History Matters: building upon the necessities of shelter

While the first mansions such as Dalwood House or Lake Innes House were emerging in the Hunter or at Port Macquarie, the slab huts being built on the New England by the European occupiers remained rough structures, quickly constructed to provide shelter and a base.

This was a male society in which comfort ranked second to the basic necessities of shelter. Even then, there were some who wanted more. Crown Land Commissioner George James Macdonald was one such.

A sometimes melancholy and in the end tragic poet, Macdonald was a neat man whose sensibilities demanded order and a degree of comfort.

When in March 1843 a party travelled up from the civilisation of Port Macquarie to attend the Armidale races, one of the party (Mrs Annie Baxter) expressed surprise at the Commissioner’s hut. While small and badly finished, it was tastefully furnished.

As women and then children arrived over the first decade after occupation, more was required. In some cases, the original homestead was extended or incorporated into new structures.

At Balala south of Uralla, the original homestead built by George Morse and Thomas Toule in 1841 became part of a complex around a courtyard.

On one side was a slab schoolroom and bedroom, on the other bedrooms built in part of basalt and granite.

In other cases, new buildings were constructed. Abraham and Mary Nivison purchased the Ohio run outside Walcha in 1842 and moved into the original slab homestead standing on the property. Nivison wanted a better home for his family and began construction of a new homestead.

The first stage was finished in 1845. It included four bedrooms, a hipped roof structure and chimneys in every room and was built of stone rubble and covered with a lime mortar render.

The design and construction method drew in part from Dumfriesshire in Scotland where Abraham and Mary were born.

With increasing prosperity, the homestead was renovated in the 1850s. A new kitchen and store were added, while the roof was raised to accommodate a loft. Six dormer windows were installed which remain a distinctive feature of the home’s appearance today.

To my knowledge, dormer windows are not a feature of colonial New England architecture. I can’t help wondering, whether or not Ohio’s windows influenced the later design of Armidale’s Mallam House.

I will continue this story next week looking at what was, in may ways, the golden age of New England homestead and construction design.

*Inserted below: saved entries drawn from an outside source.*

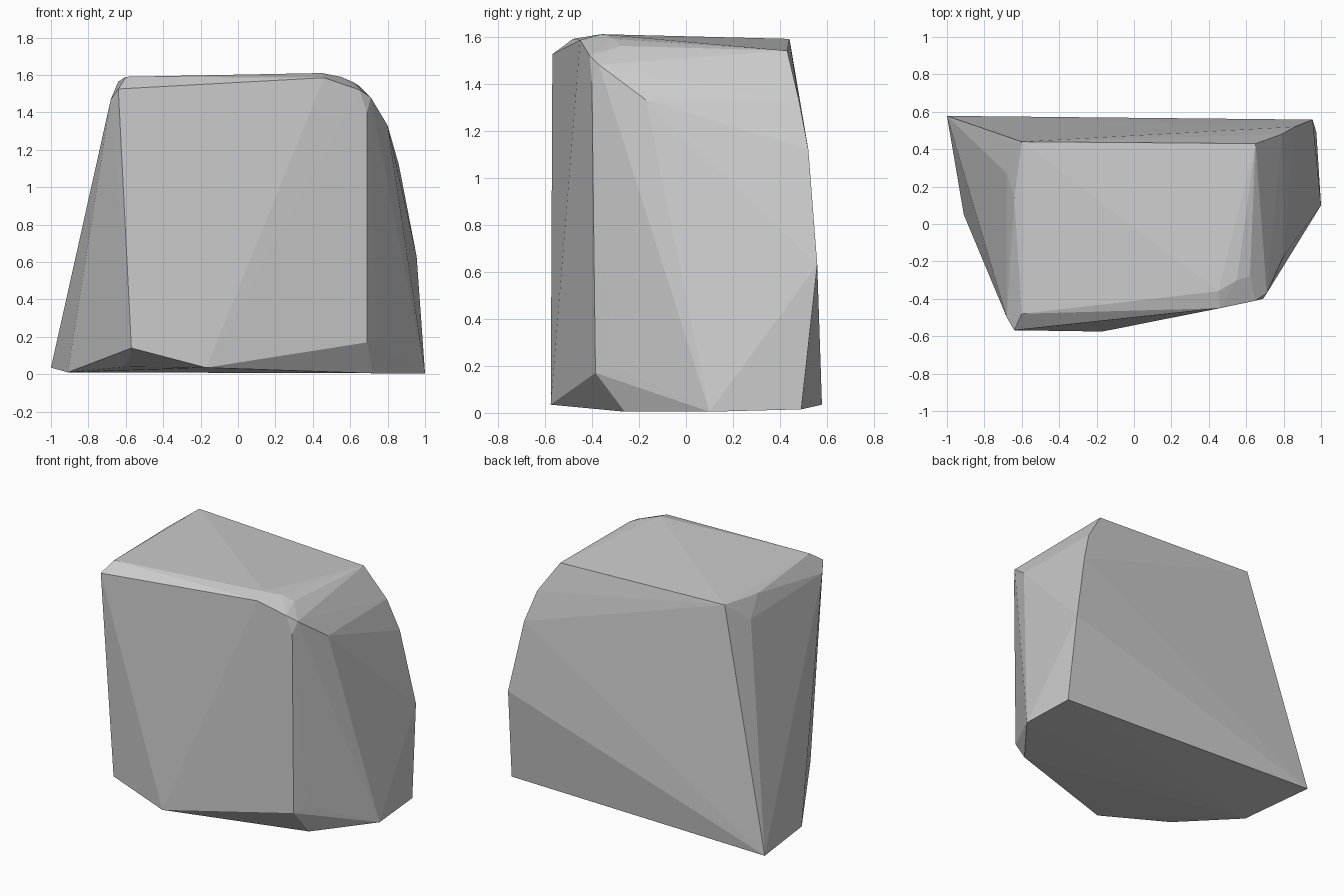
import bpy, bmesh

if "Cube" in bpy.data.objects:
    bpy.data.objects.remove(bpy.data.objects["Cube"])

# Corner points of the boulder, grouped by region
base = [(-1, .578, .035), (.975, .49, .015), (1, .1, .005), (.72, -.26, .005),
        (-.17, -.575, .035), (-.6, -.34, .04), (-.91, .05, .01)]
lower_front = [(-.57, -.53, .14), (.69, -.385, .17), (.74, -.31, .2)]
back_right_edge = [(.955, .558, .63), (.86, .52, 1.12), (.79, .48, 1.33), (.65, .43, 1.54)]
front_right_edge = [(.8, -.17, 1.33), (.71, -.37, 1.48), (.69, -.4, 1.4),
                    (.65, -.41, 1.52), (.46, -.45, 1.585)]
left_edge = [(-.64, -.568, 1.525), (-.68, -.5, 1.47), (-.68, .27, 1.45), (-.64, .14, 1.565)]
top = [(-.6, .44, 1.59), (-.6, -.48, 1.59), (.45, -.36, 1.61),
       (.55, -.3, 1.59), (.62, -.28, 1.56)]

# Faceted boulder: a hull stretched over the corners
bm = bmesh.new()
for p in base + lower_front + back_right_edge + front_right_edge + left_edge + top:
    bm.verts.new(p)
bmesh.ops.convex_hull(bm, input=bm.verts)
bmesh.ops.delete(bm, geom=[v for v in bm.verts if not v.link_faces], context='VERTS')
bmesh.ops.recalc_face_normals(bm, faces=bm.faces)

mesh = bpy.data.meshes.new("boulder")
bm.to_mesh(mesh)
bm.free()
bpy.context.collection.objects.link(bpy.data.objects.new("boulder", mesh))
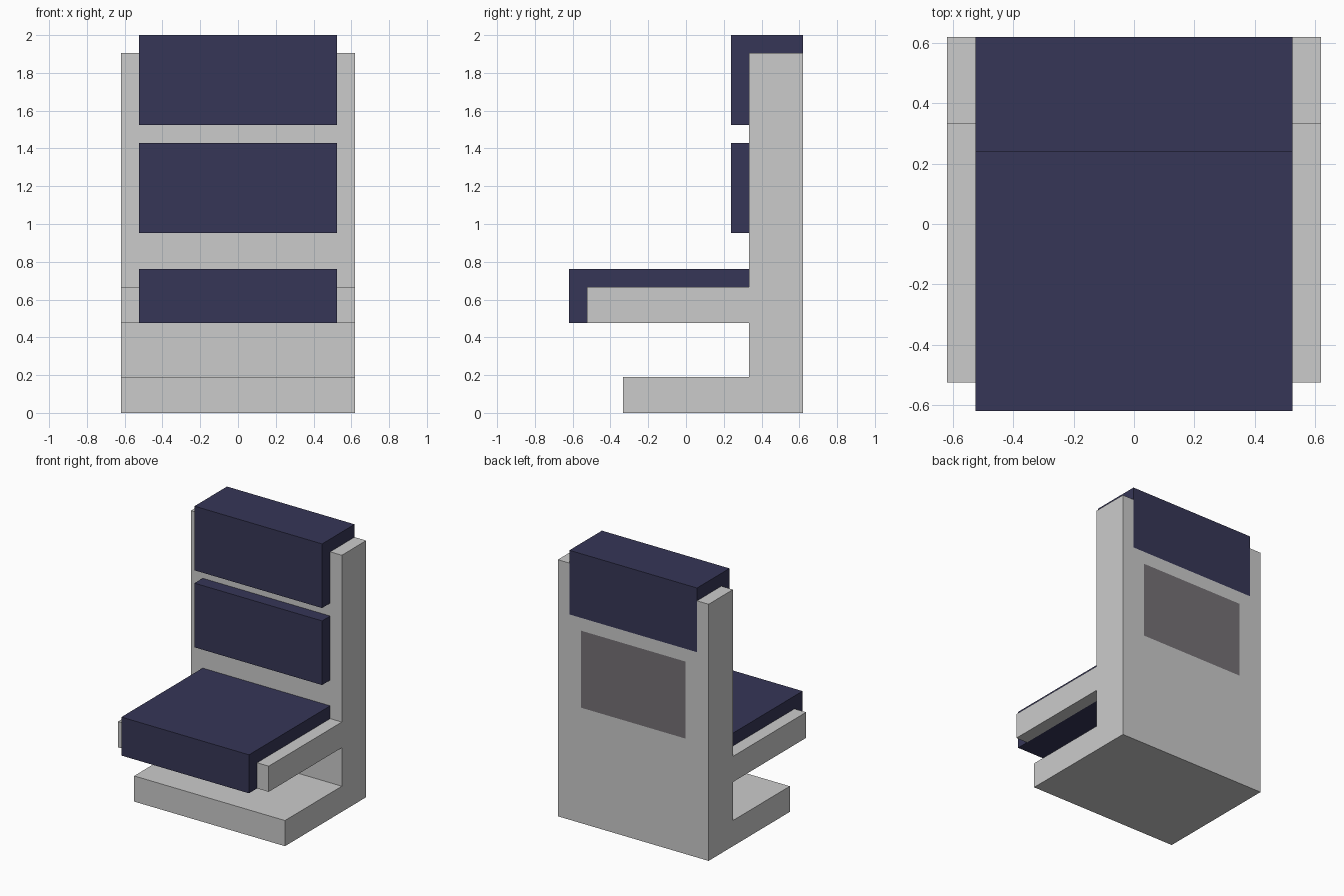
import bpy
import bmesh

if "Cube" in bpy.data.objects:
    bpy.data.objects.remove(bpy.data.objects["Cube"])

U = 2 / 21  # one design module; the seat is 21 modules tall


def material(name, color):
    mat = bpy.data.materials.new(name)
    mat.diffuse_color = color
    mat.use_nodes = True
    mat.node_tree.nodes["Principled BSDF"].inputs["Base Color"].default_value = mat.diffuse_color
    return mat


def finish(name, bm, mat=None):
    bmesh.ops.scale(bm, vec=(U, U, U), verts=bm.verts)
    bmesh.ops.recalc_face_normals(bm, faces=bm.faces)
    mesh = bpy.data.meshes.new(name)
    bm.to_mesh(mesh)
    bm.free()
    obj = bpy.data.objects.new(name, mesh)
    bpy.context.collection.objects.link(obj)
    if mat:
        mesh.materials.append(mat)
    return obj


def box(name, x, y, z, mat=None):
    """Box from (min, max) module ranges."""
    bm = bmesh.new()
    bmesh.ops.create_cube(bm, size=1)
    for v in bm.verts:
        v.co = [r[0] if c < 0 else r[1] for c, r in zip(v.co, (x, y, z))]
    return finish(name, bm, mat)


def side_profile(name, points, half_width):
    """Extrude a (y, z) outline across x."""
    bm = bmesh.new()
    face = bm.faces.new([bm.verts.new((-half_width, y, z)) for y, z in points])
    ext = bmesh.ops.extrude_face_region(bm, geom=[face])["geom"]
    verts = [g for g in ext if isinstance(g, bmesh.types.BMVert)]
    bmesh.ops.translate(bm, vec=(2 * half_width, 0, 0), verts=verts)
    return finish(name, bm)


def cut(target, name, x, y, z):
    cutter = box(name, x, y, z)
    cutter.hide_render = True
    cutter.hide_set(True)
    mod = target.modifiers.new(name, 'BOOLEAN')
    mod.operation = 'DIFFERENCE'
    mod.solver = 'EXACT'
    mod.object = cutter


navy = material("navy_upholstery", (0.037, 0.037, 0.095, 1))
dark = material("dark_panel", (0.18, 0.165, 0.18, 1))
pad = (-5.5, 5.5)

# Base and backrest shell, notched for the headrest and rear panel
frame = side_profile("frame", [(-3.5, 0), (6.5, 0), (6.5, 20), (3.5, 20),
                               (3.5, 2), (-3.5, 2)], 6.5)
cut(frame, "headrest_cutter", pad, (2, 8), (16, 22))
cut(frame, "panel_cutter", (-4.5, 4.5), (5.5, 8), (9, 15))

# Rails either side of the seat cushion
for side, x in (("left", (-6.5, -5.5)), ("right", (5.5, 6.5))):
    box("seat_rail_" + side, x, (-5.5, 3.5), (5, 7))

# Cushions
box("seat_cushion", pad, (-6.5, 3.5), (5, 8), navy)
box("back_cushion", pad, (2.5, 3.5), (10, 15), navy)
box("headrest", pad, (2.5, 6.5), (16, 21), navy)

# Flush panel on the rear of the backrest
box("rear_panel", (-4.5, 4.5), (5.5, 6.5), (9, 15), dark)
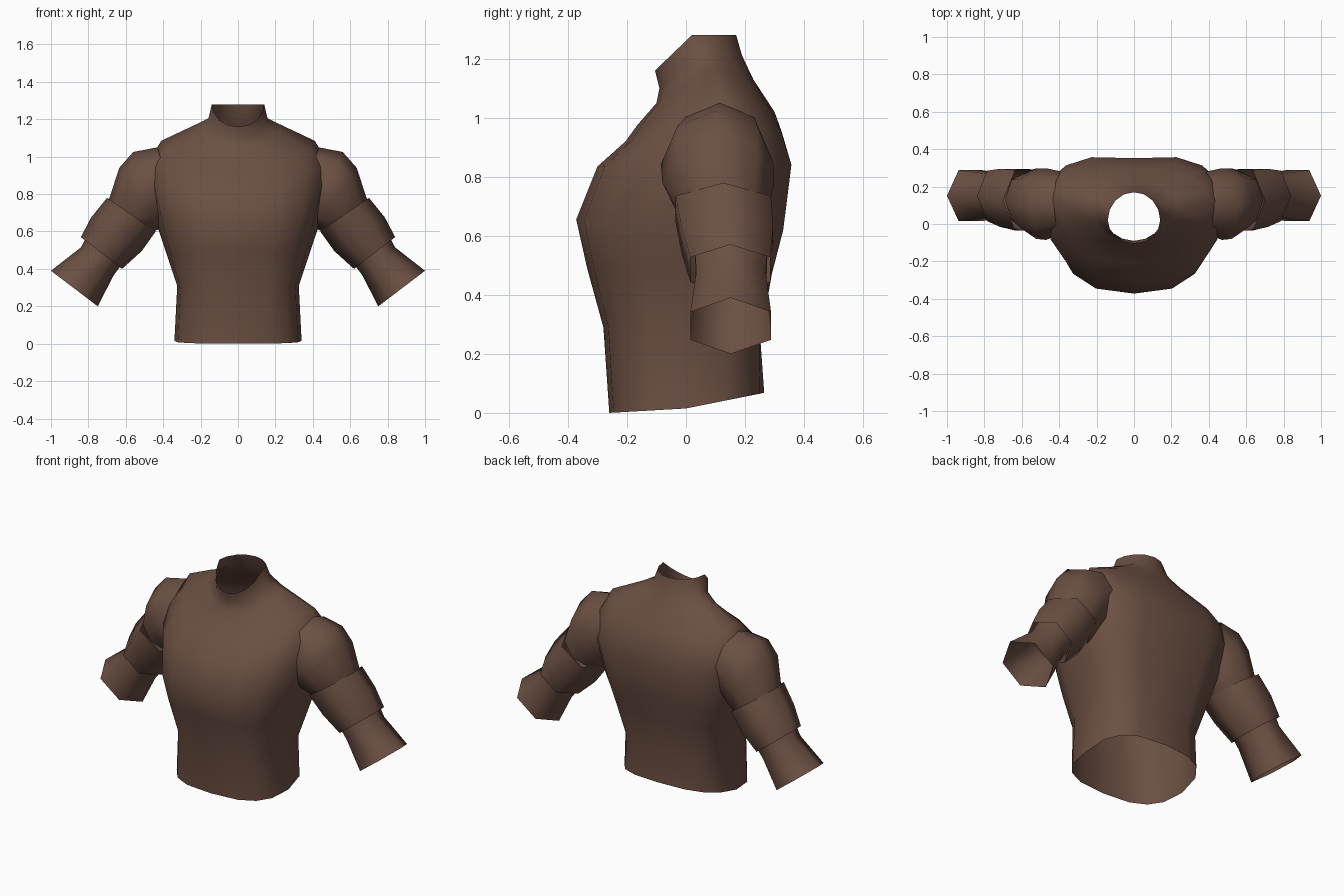
import bpy, bmesh, math
from mathutils import Vector

if "Cube" in bpy.data.objects:
    bpy.data.objects.remove(bpy.data.objects["Cube"])

brown = bpy.data.materials.new("brown cloth")
brown.diffuse_color = (0.15, 0.08, 0.056, 1)
brown.use_nodes = True
brown.node_tree.nodes["Principled BSDF"].inputs["Base Color"].default_value = brown.diffuse_color


def loft(name, rings, angle=50):
    """Skin a list of closed rings into an open shell."""
    bm = bmesh.new()
    rows = [[bm.verts.new(p) for p in ring] for ring in rings]
    n = len(rows[0])
    for a, b in zip(rows, rows[1:]):
        for i in range(n):
            j = (i + 1) % n
            bm.faces.new((a[i], a[j], b[j], b[i]))
    bmesh.ops.recalc_face_normals(bm, faces=bm.faces)
    # Open shells: make sure the faces point away from the middle
    mid = sum((v.co for v in bm.verts), Vector()) / len(bm.verts)
    if sum((f.calc_center_median() - mid).dot(f.normal) * f.calc_area() for f in bm.faces) < 0:
        bmesh.ops.reverse_faces(bm, faces=bm.faces)
    mesh = bpy.data.meshes.new(name)
    bm.to_mesh(mesh)
    bm.free()
    ob = bpy.data.objects.new(name, mesh)
    bpy.context.collection.objects.link(ob)
    mesh.materials.append(brown)
    bpy.ops.object.select_all(action='DESELECT')
    ob.select_set(True)
    bpy.context.view_layer.objects.active = ob
    bpy.ops.object.shade_smooth_by_angle(angle=math.radians(angle))
    return ob


def body_ring(w, yf, ys, yb, zf, zs, zb, n=2.6, groove=0.0, seg=16):
    """Rounded cross-section: half width, front/side/back y and z, squareness, spine groove."""
    pts = []
    for i in range(seg):
        t = 2 * math.pi * i / seg
        c, s = math.cos(t), math.sin(t)
        x = w * math.copysign(abs(c) ** (2 / n), c)
        k = abs(s) ** (2 / n)
        y_end, z_end = (yb, zb) if s > 0 else (yf, zf)
        y = ys + (y_end - ys) * k
        if s > 0.99:
            y -= groove
        pts.append((x, y, zs + (z_end - zs) * k))
    return pts


def arm_ring(outer, inner, y0, y1, side, seg=6):
    """Ring around the arm through an outer and an inner (x, z) point."""
    cx, cz = (outer[0] + inner[0]) / 2, (outer[1] + inner[1]) / 2
    dx, dz = (outer[0] - inner[0]) / 2, (outer[1] - inner[1]) / 2
    cy, ry = (y0 + y1) / 2, (y1 - y0) / 2 / math.sin(math.pi / 3)
    if seg == 8:
        ry = (y1 - y0) / 2
    pts = []
    for i in range(seg):
        t = 2 * math.pi * i / seg
        c = math.cos(t)
        pts.append((side * (cx + dx * c), cy + ry * math.sin(t), cz + dz * c))
    return pts


# Torso from hem to collar
loft("torso", [
    body_ring(0.340, -0.26, 0.00, 0.265, 0.00, 0.015, 0.068, 2.8),
    body_ring(0.325, -0.28, 0.02, 0.262, 0.29, 0.31, 0.25, 2.8, 0.01),
    body_ring(0.385, -0.335, 0.06, 0.305, 0.49, 0.49, 0.47, 2.7, 0.02),
    body_ring(0.425, -0.372, 0.08, 0.345, 0.655, 0.61, 0.62, 2.6, 0.025),
    body_ring(0.475, -0.300, 0.12, 0.372, 0.835, 0.85, 0.84, 2.6, 0.02),
    body_ring(0.475, -0.205, 0.13, 0.335, 0.92, 0.98, 0.95, 2.4, 0.01),
    body_ring(0.410, -0.165, 0.12, 0.300, 0.975, 1.085, 1.02, 2.2),
    body_ring(0.230, -0.100, 0.09, 0.228, 1.05, 1.17, 1.13, 2.1),
    body_ring(0.158, -0.090, 0.05, 0.190, 1.10, 1.205, 1.21, 2.0),
    body_ring(0.140, -0.105, 0.02, 0.170, 1.16, 1.28, 1.28, 2.0),
])

for side, label in ((1, "left"), (-1, "right")):
    # Shoulder cap running down into the upper sleeve
    loft(label + "_shoulder", [
        arm_ring((0.43, 1.05), (0.34, 0.72), -0.05, 0.28, side, 8),
        arm_ring((0.56, 1.025), (0.38, 0.66), -0.085, 0.298, side, 8),
        arm_ring((0.635, 0.94), (0.41, 0.62), -0.08, 0.298, side, 8),
        arm_ring((0.69, 0.77), (0.45, 0.60), -0.025, 0.28, side, 8),
    ])
    # Wide band over the upper arm
    loft(label + "_arm_band", [
        arm_ring((0.70, 0.78), (0.44, 0.60), -0.035, 0.288, side),
        arm_ring((0.785, 0.675), (0.515, 0.495), -0.015, 0.295, side),
        arm_ring((0.84, 0.57), (0.62, 0.40), 0.015, 0.285, side),
    ], 65)
    # Flared lower sleeve
    loft(label + "_lower_sleeve", [
        arm_ring((0.80, 0.59), (0.61, 0.44), 0.03, 0.275, side),
        arm_ring((0.84, 0.515), (0.665, 0.365), 0.035, 0.27, side),
        arm_ring((1.00, 0.39), (0.75, 0.20), 0.015, 0.288, side),
    ], 65)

Jim Belshaw’s email is ndarala@optusnet.com.au. 

Balala Station: one of the original slab hut homesteads subsequently extended.

Balala Station: one of the original slab hut homesteads subsequently extended.